The right to anti-religious propaganda[edit]

It's one of the rights granted by the constitution. I wonder if such a right was granted by any non-communist constitutions; or are recommended by any international treaties and such?-- Piotr Konieczny aka Prokonsul Piotrus | talk 18:22, 27 November 2007 (UTC)

Stalin and the New Constitution of the Socialist State[edit]

Stalin’s great moment when he first appeared as leader of the whole Soviet people was when, as Chairman of the Constitutional Commission, he presented the new Constitution of the Socialist State. A commission of thirty-one of the country’s ablest historians, economists, and political scientists had been instructed to create “the world’s most democratic constitution” with the most accurate machinery yet devised for obtaining “the will of the people.” They spent a year and a half in detailed study of every past constitution in the world, not only of governments but of trade unions and voluntary societies. The draft that they prepared was then discussed by the Soviet people for several months in more than half a million meetings attended by 36,500,000 people. The number of suggested amendments that reached the Constitutional Commission from the popular discussions was 154,000. Stalin himself is known to have read tens of thousands of the people’s letters.
Two thousand people sat in the great white hall of the Kremlin Palace when Stalin made his report to the Congress of Soviets. Below me, where I sat in the journalists’ box, was the main floor filled with the Congress deputies; around me in the loges sat the foreign diplomatic corps; behind me, in a deep gallery, were citizen-visitors. Outside the hall tens of millions of people listened over the radio, from the southern cotton fields of Central Asia to the scientific stations on the Arctic coast. It was a high point of Soviet history. But Stalin’s words were direct and simple and as informal as if he sat at a fireside talking with a few friends. He explained the significance of the Constitution, took up the suggested amendments, referred a large number of them to various lawmaking bodies and himself discussed the most important. He made it plain that everyone of those 154,000 suggestions had been classified somewhere and would influence something.
Among the dozen or more amendments which Stalin personally discussed, he approved of those that facilitated democratic expression and disapproved of those that limited democracy. Some people felt, for instance, that the different constituent republics should not be granted the right to secede from the Soviet Union; Stalin said that, while they probably would not want to secede, their right to do so should be constitutionally guaranteed as an assertion of democracy. A fairly large number of people wanted to refuse political rights to the priests lest they influence politics unduly. “The time has come to introduce universal suffrage without limitations,” said Stalin, arguing that the Soviet people were now mature enough to know their own minds.” – Anna Louise Strong, Stalin, The Soviets Expected It, The Dial Press, New York, 1941, pp. 46-64
pjoef (talkcontribs) 14:38, 9 June 2009 (UTC)
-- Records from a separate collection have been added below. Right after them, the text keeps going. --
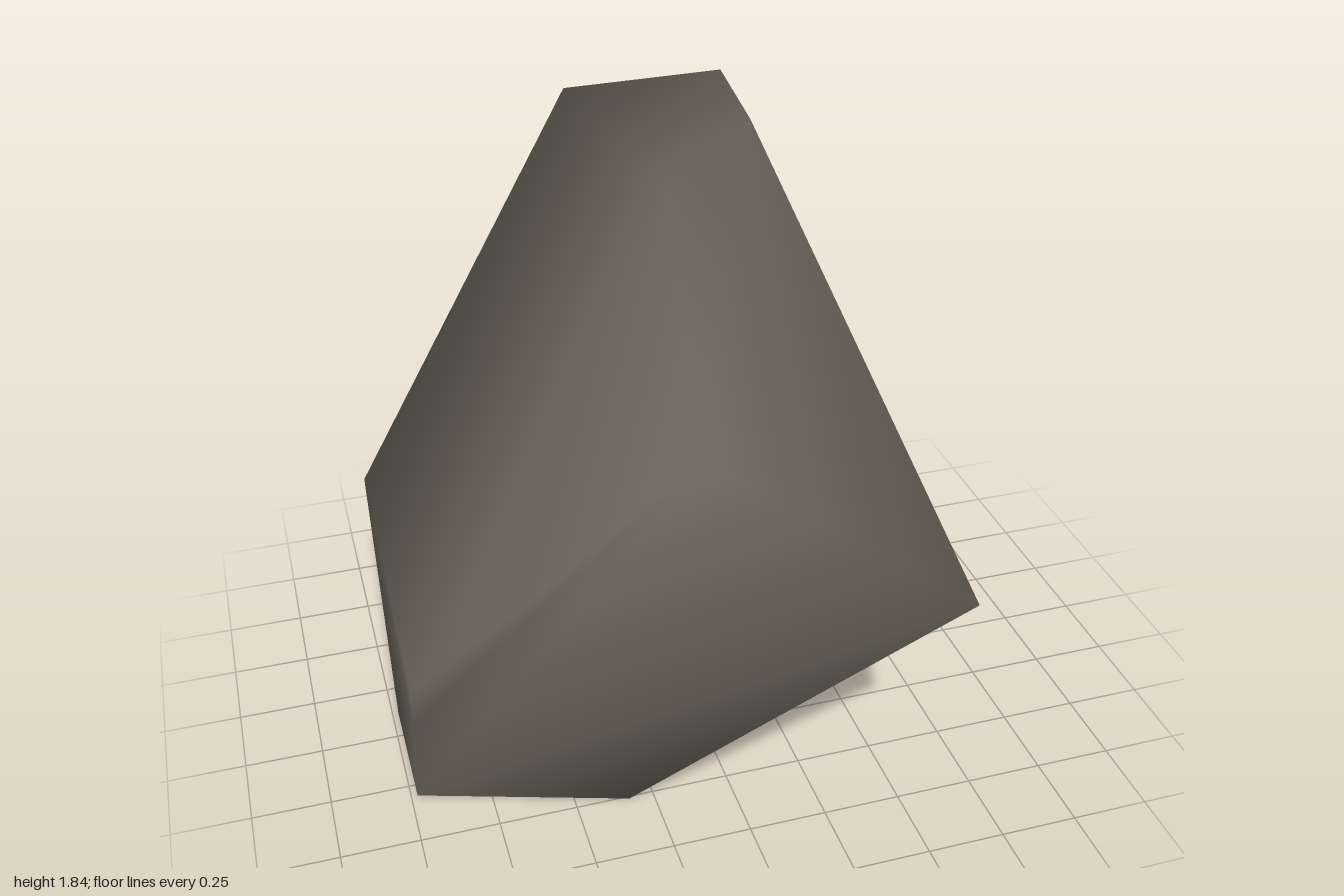
import * as THREE from 'three';
import { ConvexGeometry } from 'three/addons/geometries/ConvexGeometry.js';
import { mergeVertices } from 'three/addons/utils/BufferGeometryUtils.js';

export function createModel() {
  const group = new THREE.Group();
  group.name = 'boulder';

  // Corners of the stone, from the crown down to the base
  const corners = [
    // crown
    [-0.12, 1.83, -1.0], [0.44, 1.84, -1.0], [0.39, 1.835, -0.53], [-0.03, 1.83, -0.06],
    // front shoulder and nose
    [-0.2, 1.46, 0.85], [0.57, 0.94, 1.0],
    // rear tail
    [0.915, 0.81, -1.0], [0.975, 0.62, -0.79],
    // flank on the -x side
    [-0.96, 0.59, -0.7], [-0.97, 0.47, 0.36], [-0.975, 0.36, 0.37],
    // base
    [-0.98, 0, 0.3], [-0.98, 0, -0.12], [-0.33, 0, 0.51], [-0.02, 0.01, -0.12],
  ].map((p) => new THREE.Vector3(...p));

  // Shared vertices give one smooth shade over the facets
  let geometry = new ConvexGeometry(corners);
  geometry.deleteAttribute('normal');
  geometry = mergeVertices(geometry, 1e-4);
  geometry.computeVertexNormals();

  const stone = new THREE.MeshStandardMaterial({ color: 0x6b665c });
  stone.name = 'stone';
  const rock = new THREE.Mesh(geometry, stone);
  rock.name = 'rock';
  group.add(rock);
  return group;
}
Disgusting article[edit]

Millions died under the rules of this Constitution. Xx236 (talk) 08:47, 13 February 2008 (UTC)

Every 10 years around 100 million people die of starvation because of capitalistic societies, and every three seconds a child dies of hunger in the world. THAT IS DISGUSTING (and intolerable). The rest is "western" propaganda. –pjoef (talkcontribs) 14:49, 9 June 2009 (UTC)
Oh, please. Another apologist for Soviet genocide (I don't consider "democide" a real word) defending it by implying it's more benign than what happens in the world today. BTW, you misspelled disgusting. PetersV       TALK 15:29, 9 June 2009 (UTC)
I figured "disguting" means disembowelment. ΔιγουρενΕμπρος! 18:48, 9 June 2009 (UTC)